Power outage: it's party time for waste collectors
The power outages that have occurred will have made a few people happy: the “waste-takers”, those people who recover food in the bins of supermarkets and restaurants.
“On this evening of power outage, search the dumpsters! It’s Christmas for us! can we read in a comment left on April 6 on the Facebook page “Dumpster Diving Montreal”. As proof, several images have been shared showing waste containers filled with food, mainly frozen products.
Food gleaners are delighted to have stocked up on food from the dumpsters of Métro and IGA grocers in the borough of Hochelaga-Maisonneuve and those of an Intermarché located in Plateau-Mont-Royal.
Food in a waste container of a grocery store in Hochelaga. Photo: Dumpster Diving Montreal, Facebook.
This is particularly the case for Carl, who has been practicing dechetarism occasionally for about five years. Yesterday, he went with a group of friends to a grocery store in the Sud-Ouest borough. In a waste container, they found “a lot more products than usual”, including packaged salads, a “huge” amount of spinach, a variety of cheeses, meat and frozen products. Enough to completely fill the community fridge in Building 7 in Pointe-Saint-Charles.
“It’s ridiculous the extent of food waste. There are people who cannot eat and there is so much still good food that ends up in the trash instead of donating it to organizations,” he laments.
Carl also adds that it’s not uncommon to see some grocery stores destroying edible food by putting it in compactors.
Lost food and money
A story that surprises the president of the Retail Council of Canada (RCCC), Michel Rochette, given the range of mechanisms in place to prevent edibles from getting lost. end up in the trash.
During a telephone interview, Michel Rochette reiterated on several occasions that the major food banners in the province have subscribed to the economic, health and environmental obligations provided for in the Supermarket Recovery Program to limit food waste as much as possible. Thanks to this initiative, their unsold food is distributed to Food Banks of Quebec (BAQ).
Additionally, when there is a power outage and refrigerators or freezers fail, food retailers normally pull out the “heavy artillery”.
“Food is transferred to refrigerated trailers or trucks or food is kept at the right temperature using generators,” said the president of the CCCD.
In the absence of having been able to preserve the food in an adequate manner, other programs established internally by the supermarkets provide that it must be composted, added Michel Rochette. If edible products ended up in the trash, “it's because the compost bin was already full,” he surmised. I see no other possibility. No business benefits from losing food, because it also loses money.”
In terms of food waste, Québec Solidaire has just tabled a bill aimed at requiring large retailers to donate their unsold food to community organizations.
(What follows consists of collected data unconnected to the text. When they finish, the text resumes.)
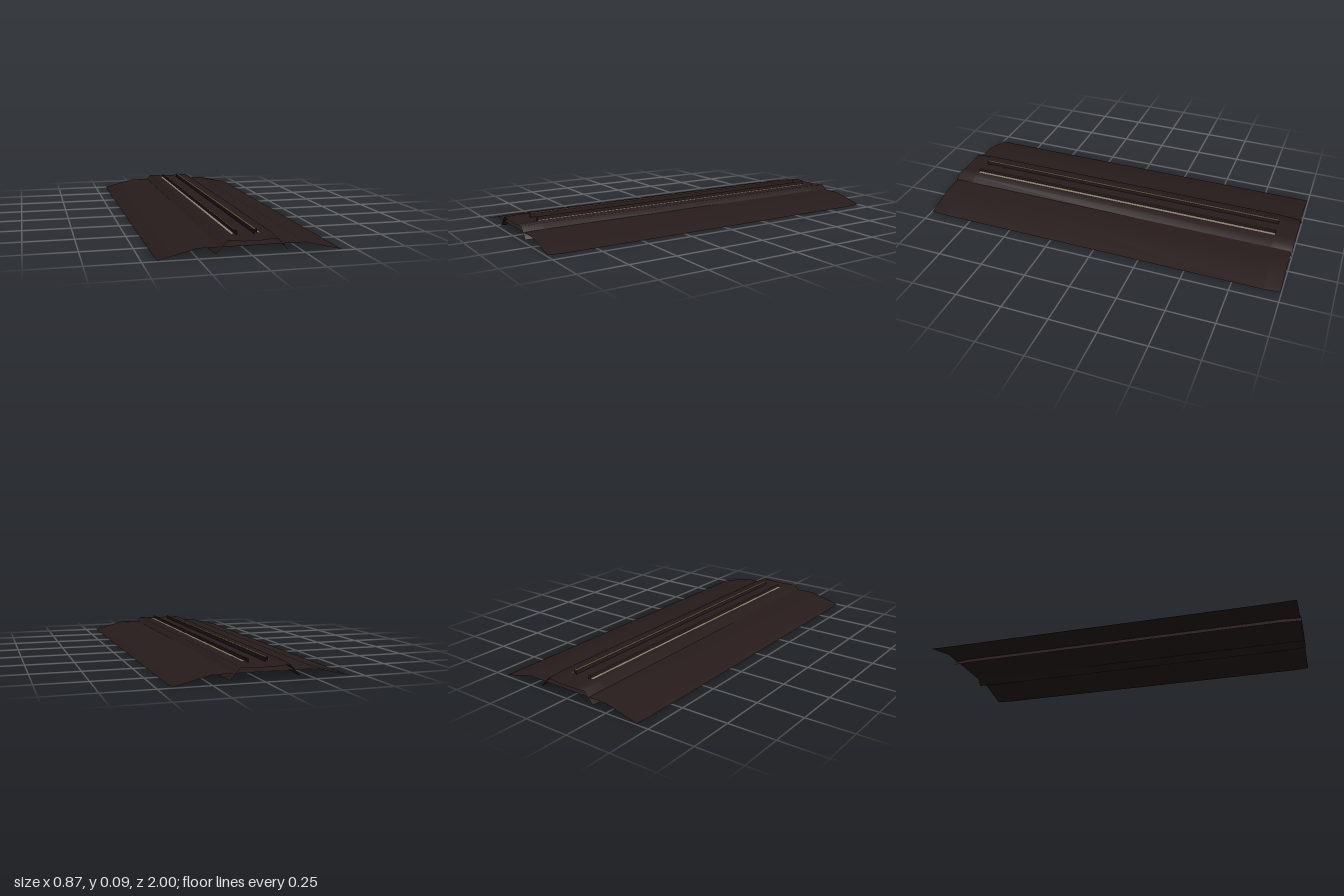
import * as THREE from 'three';

const material = (name, color) => {
  const m = new THREE.MeshStandardMaterial({ color, side: THREE.DoubleSide });
  m.name = name;
  return m;
};

// Open smooth sheet through cross-sections { z, pts: [[x, y], ...] }, running left to right
function sheet(name, sections, mat) {
  const n = sections[0].pts.length;
  const pos = [], index = [];
  for (const { z, pts } of sections) for (const [x, y] of pts) pos.push(x, y, z);
  for (let s = 0; s < sections.length - 1; s++) {
    for (let i = 0; i < n - 1; i++) {
      const a = s * n + i, b = a + 1, c = a + n, d = c + 1;
      index.push(a, c, b, b, c, d);
    }
  }
  const geo = new THREE.BufferGeometry();
  geo.setAttribute('position', new THREE.Float32BufferAttribute(pos, 3));
  geo.setIndex(index);
  geo.computeVertexNormals();
  const mesh = new THREE.Mesh(geo, mat);
  mesh.name = name;
  return mesh;
}

// Full profile from its right half, ordered from the centre outwards
const mirrored = (half) => [...half.map(([x, y]) => [-x, y]).reverse(), ...half];

export function createModel() {
  const group = new THREE.Group();
  group.name = 'railwayTrack';
  const earth = material('dark earth', 0x271c1b);
  const steel = material('worn steel', 0x8f8373);
  const rust = material('rusty steel', 0x5c4c3a);

  // Embankment, with its outer edges lifting slightly at the ends
  const bankEnd = mirrored([[0.25, 0.048], [0.43, 0.004]]);
  const bankMid = mirrored([[0.25, 0.052], [0.433, 0.001]]);
  group.add(sheet('embankment', [
    { z: -0.995, pts: bankEnd }, { z: -0.91, pts: bankMid },
    { z: 0.91, pts: bankMid }, { z: 0.995, pts: bankEnd },
  ], earth));

  // Raised track bed, a little lower and narrower at the ends
  const bedMid = mirrored([[0.045, 0.073], [0.055, 0.075], [0.124, 0.079], [0.178, 0.018]]);
  const bedEnd = mirrored([[0.045, 0.069], [0.055, 0.071], [0.119, 0.074], [0.17, 0.018]]);
  group.add(sheet('trackBed', [
    { z: -1, pts: bedEnd }, { z: -0.89, pts: bedMid },
    { z: 0.89, pts: bedMid }, { z: 1, pts: bedEnd },
  ], earth));

  // Rails: narrow rusty head on dark sides, with a bright foot on the outside
  for (const side of [-1, 1]) {
    const rail = new THREE.Group();
    rail.name = side > 0 ? 'leftRail' : 'rightRail';
    const strip = (name, pts, mat) => {
      const p = pts.map(([x, y]) => [x * side, y]);
      if (side < 0) p.reverse();
      rail.add(sheet(name, [{ z: -0.89, pts: p }, { z: 0.89, pts: p }], mat));
    };
    strip('innerSide', [[0.042, 0.073], [0.042, 0.093]], earth);
    strip('head', [[0.042, 0.093], [0.045, 0.0955], [0.054, 0.096]], rust);
    strip('outerSide', [[0.054, 0.096], [0.054, 0.079]], earth);
    strip('foot', [[0.054, 0.079], [0.071, 0.079]], steel);
    group.add(rail);
  }
  return group;
}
This initiative comes some time after the daily Le Soleil revealed that the convenience store chain Couche-Tard regularly sends thousands of filled and recyclable containers to landfills.